» Problem requirements: Read the records beneath this task and copy every line that contains the string "with".

-- Opening Marker --

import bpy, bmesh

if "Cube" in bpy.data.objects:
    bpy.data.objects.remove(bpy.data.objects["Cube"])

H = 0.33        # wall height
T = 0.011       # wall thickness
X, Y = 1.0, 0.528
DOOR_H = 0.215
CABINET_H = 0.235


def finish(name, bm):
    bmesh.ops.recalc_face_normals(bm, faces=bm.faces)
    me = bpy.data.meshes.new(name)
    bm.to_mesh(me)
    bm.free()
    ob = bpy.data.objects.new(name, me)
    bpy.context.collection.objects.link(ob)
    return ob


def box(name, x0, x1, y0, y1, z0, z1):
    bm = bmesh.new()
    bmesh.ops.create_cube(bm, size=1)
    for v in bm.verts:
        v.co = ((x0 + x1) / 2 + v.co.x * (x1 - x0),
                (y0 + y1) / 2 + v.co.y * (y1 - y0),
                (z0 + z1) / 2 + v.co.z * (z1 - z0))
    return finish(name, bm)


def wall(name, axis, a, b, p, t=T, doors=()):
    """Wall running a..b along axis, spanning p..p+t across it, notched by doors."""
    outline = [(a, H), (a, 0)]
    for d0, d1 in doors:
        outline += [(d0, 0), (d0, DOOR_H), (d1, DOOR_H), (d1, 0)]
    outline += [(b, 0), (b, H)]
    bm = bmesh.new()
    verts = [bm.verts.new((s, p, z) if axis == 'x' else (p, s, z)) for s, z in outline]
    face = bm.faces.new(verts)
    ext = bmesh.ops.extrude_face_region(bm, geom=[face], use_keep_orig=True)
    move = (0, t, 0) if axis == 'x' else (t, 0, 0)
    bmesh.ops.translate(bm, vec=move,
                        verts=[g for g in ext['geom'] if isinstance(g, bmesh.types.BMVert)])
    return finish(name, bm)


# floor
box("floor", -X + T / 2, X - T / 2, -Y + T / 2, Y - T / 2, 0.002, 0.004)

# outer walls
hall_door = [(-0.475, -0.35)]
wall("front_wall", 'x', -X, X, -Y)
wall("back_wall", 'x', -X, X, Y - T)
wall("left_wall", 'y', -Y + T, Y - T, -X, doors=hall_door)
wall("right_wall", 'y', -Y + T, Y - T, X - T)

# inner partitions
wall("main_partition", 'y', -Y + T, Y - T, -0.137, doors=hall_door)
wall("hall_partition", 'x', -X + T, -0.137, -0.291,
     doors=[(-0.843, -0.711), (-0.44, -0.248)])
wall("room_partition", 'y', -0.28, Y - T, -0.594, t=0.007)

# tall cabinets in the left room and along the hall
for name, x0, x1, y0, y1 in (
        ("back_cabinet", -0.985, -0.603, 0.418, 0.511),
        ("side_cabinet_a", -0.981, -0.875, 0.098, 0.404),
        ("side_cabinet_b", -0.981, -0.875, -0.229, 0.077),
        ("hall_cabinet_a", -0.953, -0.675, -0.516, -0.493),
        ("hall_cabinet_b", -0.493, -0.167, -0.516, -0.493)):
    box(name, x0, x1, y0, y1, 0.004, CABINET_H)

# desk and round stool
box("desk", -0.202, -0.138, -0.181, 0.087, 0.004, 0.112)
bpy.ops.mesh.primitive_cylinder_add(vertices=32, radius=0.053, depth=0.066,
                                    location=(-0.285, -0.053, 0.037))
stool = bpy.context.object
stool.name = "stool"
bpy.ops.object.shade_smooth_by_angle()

-- Closing Marker --
-- Opening Marker --

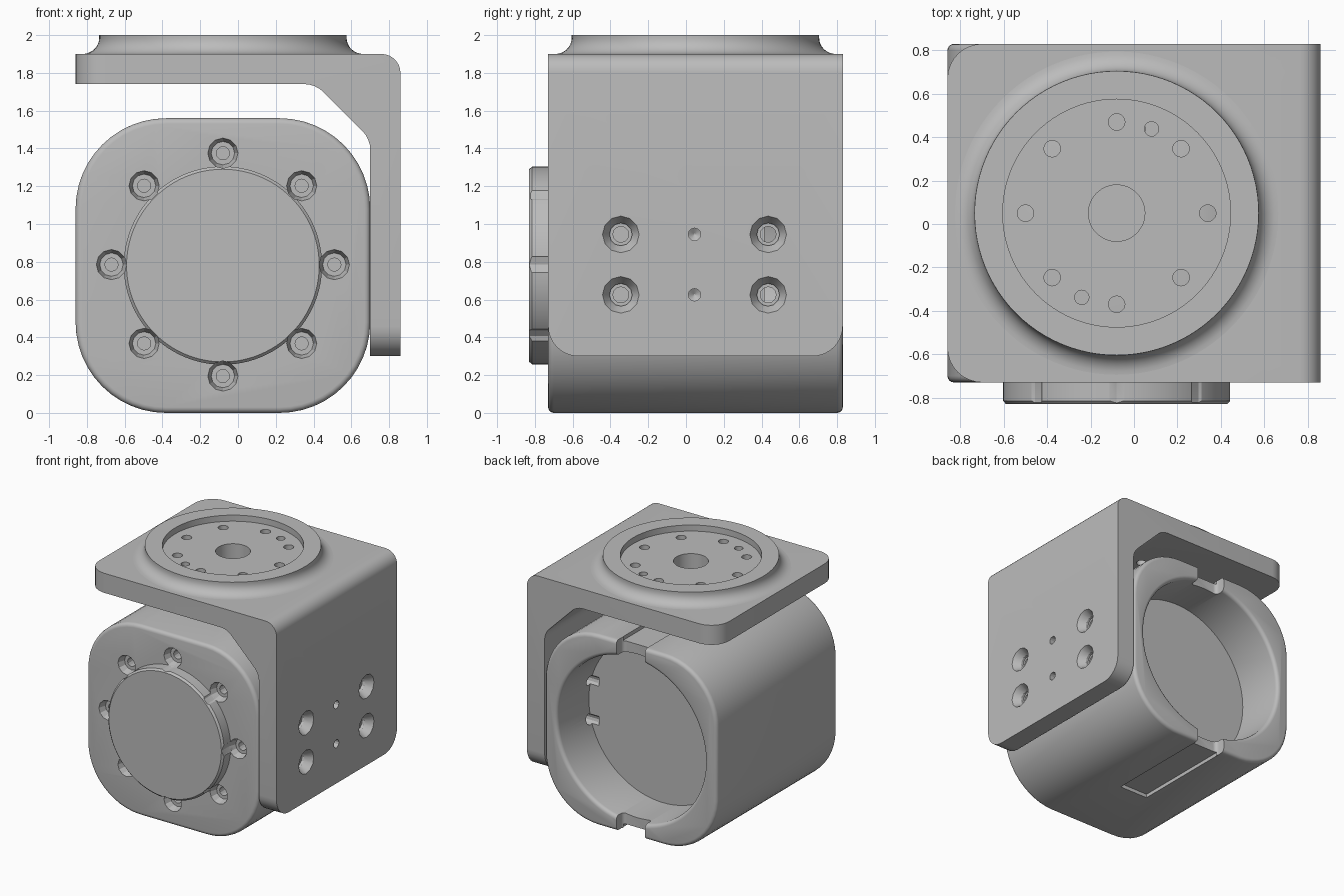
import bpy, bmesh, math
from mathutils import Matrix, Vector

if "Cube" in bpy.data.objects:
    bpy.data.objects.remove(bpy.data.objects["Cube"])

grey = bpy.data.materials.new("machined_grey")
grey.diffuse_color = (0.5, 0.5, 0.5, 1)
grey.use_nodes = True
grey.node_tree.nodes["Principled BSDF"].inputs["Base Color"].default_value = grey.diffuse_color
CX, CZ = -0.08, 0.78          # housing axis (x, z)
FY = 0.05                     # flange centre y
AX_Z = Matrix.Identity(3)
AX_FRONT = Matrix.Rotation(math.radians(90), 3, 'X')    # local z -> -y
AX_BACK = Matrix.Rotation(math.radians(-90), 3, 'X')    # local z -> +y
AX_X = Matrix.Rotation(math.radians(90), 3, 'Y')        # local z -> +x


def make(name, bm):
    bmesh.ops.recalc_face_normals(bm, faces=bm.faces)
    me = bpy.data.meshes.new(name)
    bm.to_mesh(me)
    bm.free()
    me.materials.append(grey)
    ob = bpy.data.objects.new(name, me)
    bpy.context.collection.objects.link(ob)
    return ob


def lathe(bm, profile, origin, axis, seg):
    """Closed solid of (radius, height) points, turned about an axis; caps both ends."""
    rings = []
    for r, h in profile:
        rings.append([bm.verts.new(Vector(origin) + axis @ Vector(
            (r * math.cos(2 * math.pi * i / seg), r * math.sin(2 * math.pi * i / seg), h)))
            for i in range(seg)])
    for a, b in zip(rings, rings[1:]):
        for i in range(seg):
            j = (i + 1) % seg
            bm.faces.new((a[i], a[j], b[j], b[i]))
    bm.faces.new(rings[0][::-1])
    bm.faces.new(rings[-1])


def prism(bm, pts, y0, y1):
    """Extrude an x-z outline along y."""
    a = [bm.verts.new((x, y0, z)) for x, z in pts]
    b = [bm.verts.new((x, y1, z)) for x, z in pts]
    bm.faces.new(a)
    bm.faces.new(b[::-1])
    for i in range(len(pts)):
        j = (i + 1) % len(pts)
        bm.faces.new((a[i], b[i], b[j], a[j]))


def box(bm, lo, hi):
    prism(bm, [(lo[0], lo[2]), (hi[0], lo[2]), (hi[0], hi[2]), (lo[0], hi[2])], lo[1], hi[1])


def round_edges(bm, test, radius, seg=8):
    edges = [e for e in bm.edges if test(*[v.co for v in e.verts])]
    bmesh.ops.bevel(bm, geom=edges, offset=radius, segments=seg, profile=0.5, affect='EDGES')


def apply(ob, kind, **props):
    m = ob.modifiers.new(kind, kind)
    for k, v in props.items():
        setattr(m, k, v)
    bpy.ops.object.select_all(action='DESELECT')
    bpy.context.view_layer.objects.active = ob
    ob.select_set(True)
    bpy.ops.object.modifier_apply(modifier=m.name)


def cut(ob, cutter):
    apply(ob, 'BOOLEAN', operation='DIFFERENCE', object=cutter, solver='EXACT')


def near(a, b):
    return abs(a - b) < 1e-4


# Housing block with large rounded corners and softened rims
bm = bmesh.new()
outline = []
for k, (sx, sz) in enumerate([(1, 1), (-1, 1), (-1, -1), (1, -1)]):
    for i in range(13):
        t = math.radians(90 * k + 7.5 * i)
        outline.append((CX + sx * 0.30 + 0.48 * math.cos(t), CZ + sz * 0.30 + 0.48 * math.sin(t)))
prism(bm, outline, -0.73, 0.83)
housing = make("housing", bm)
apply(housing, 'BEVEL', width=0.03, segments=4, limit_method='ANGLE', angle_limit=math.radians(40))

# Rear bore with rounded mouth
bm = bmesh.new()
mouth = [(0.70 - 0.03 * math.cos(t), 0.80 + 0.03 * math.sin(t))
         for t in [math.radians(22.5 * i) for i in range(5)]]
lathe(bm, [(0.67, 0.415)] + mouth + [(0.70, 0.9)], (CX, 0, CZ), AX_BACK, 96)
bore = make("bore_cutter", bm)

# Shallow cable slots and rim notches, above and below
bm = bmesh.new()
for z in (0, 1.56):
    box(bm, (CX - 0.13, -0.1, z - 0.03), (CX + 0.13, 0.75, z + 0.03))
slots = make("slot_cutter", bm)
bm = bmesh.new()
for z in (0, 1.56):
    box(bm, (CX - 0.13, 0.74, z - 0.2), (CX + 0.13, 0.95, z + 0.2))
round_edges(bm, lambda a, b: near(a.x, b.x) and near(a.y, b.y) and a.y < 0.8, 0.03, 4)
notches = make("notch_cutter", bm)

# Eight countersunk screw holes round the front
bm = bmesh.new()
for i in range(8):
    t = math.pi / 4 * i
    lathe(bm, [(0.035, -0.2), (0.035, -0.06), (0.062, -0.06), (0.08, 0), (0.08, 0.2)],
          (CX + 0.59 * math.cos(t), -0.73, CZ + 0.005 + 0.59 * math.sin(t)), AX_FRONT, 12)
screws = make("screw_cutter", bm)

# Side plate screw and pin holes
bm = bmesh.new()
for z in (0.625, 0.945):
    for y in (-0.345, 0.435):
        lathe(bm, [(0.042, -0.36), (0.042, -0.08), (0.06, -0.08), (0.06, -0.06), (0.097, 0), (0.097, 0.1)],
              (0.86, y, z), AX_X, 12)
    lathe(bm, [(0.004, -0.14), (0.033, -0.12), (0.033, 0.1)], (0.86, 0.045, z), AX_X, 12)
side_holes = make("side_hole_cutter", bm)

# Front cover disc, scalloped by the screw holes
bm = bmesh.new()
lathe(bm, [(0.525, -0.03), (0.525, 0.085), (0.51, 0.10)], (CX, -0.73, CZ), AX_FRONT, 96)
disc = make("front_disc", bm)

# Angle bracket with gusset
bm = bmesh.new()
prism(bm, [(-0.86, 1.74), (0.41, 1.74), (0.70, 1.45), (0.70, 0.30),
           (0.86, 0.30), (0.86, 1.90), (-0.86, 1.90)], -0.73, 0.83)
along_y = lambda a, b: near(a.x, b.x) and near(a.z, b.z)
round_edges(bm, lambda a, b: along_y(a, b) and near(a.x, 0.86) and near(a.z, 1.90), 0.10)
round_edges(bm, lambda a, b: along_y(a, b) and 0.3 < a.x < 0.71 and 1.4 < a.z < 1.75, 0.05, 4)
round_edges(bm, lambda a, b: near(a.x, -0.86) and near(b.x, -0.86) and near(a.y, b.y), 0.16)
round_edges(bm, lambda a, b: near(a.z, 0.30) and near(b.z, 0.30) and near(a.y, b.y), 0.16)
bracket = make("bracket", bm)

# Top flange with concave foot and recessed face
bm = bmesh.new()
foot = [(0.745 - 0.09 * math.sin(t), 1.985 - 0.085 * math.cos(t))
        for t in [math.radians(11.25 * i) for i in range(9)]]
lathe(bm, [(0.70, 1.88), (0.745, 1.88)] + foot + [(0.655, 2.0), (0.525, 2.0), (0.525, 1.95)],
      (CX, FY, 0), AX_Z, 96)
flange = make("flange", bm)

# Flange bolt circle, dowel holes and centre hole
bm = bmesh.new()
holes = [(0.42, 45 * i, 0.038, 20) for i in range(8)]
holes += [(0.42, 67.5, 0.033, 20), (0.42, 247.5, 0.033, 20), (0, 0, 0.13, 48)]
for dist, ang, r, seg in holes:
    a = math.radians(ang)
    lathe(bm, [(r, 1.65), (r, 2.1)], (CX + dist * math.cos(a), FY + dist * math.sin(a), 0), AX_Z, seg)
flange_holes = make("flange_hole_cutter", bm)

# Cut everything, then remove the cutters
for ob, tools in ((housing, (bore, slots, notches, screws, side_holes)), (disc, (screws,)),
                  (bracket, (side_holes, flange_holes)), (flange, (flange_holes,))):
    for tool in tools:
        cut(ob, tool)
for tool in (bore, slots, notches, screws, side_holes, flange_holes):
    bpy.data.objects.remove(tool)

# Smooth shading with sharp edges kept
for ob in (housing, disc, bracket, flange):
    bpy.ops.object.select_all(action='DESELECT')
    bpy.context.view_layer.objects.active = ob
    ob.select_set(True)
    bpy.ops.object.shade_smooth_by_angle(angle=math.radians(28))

-- Closing Marker --

» Task result:
# Housing block with large rounded corners and softened rims
# Rear bore with rounded mouth
# Angle bracket with gusset
# Top flange with concave foot and recessed face
# Smooth shading with sharp edges kept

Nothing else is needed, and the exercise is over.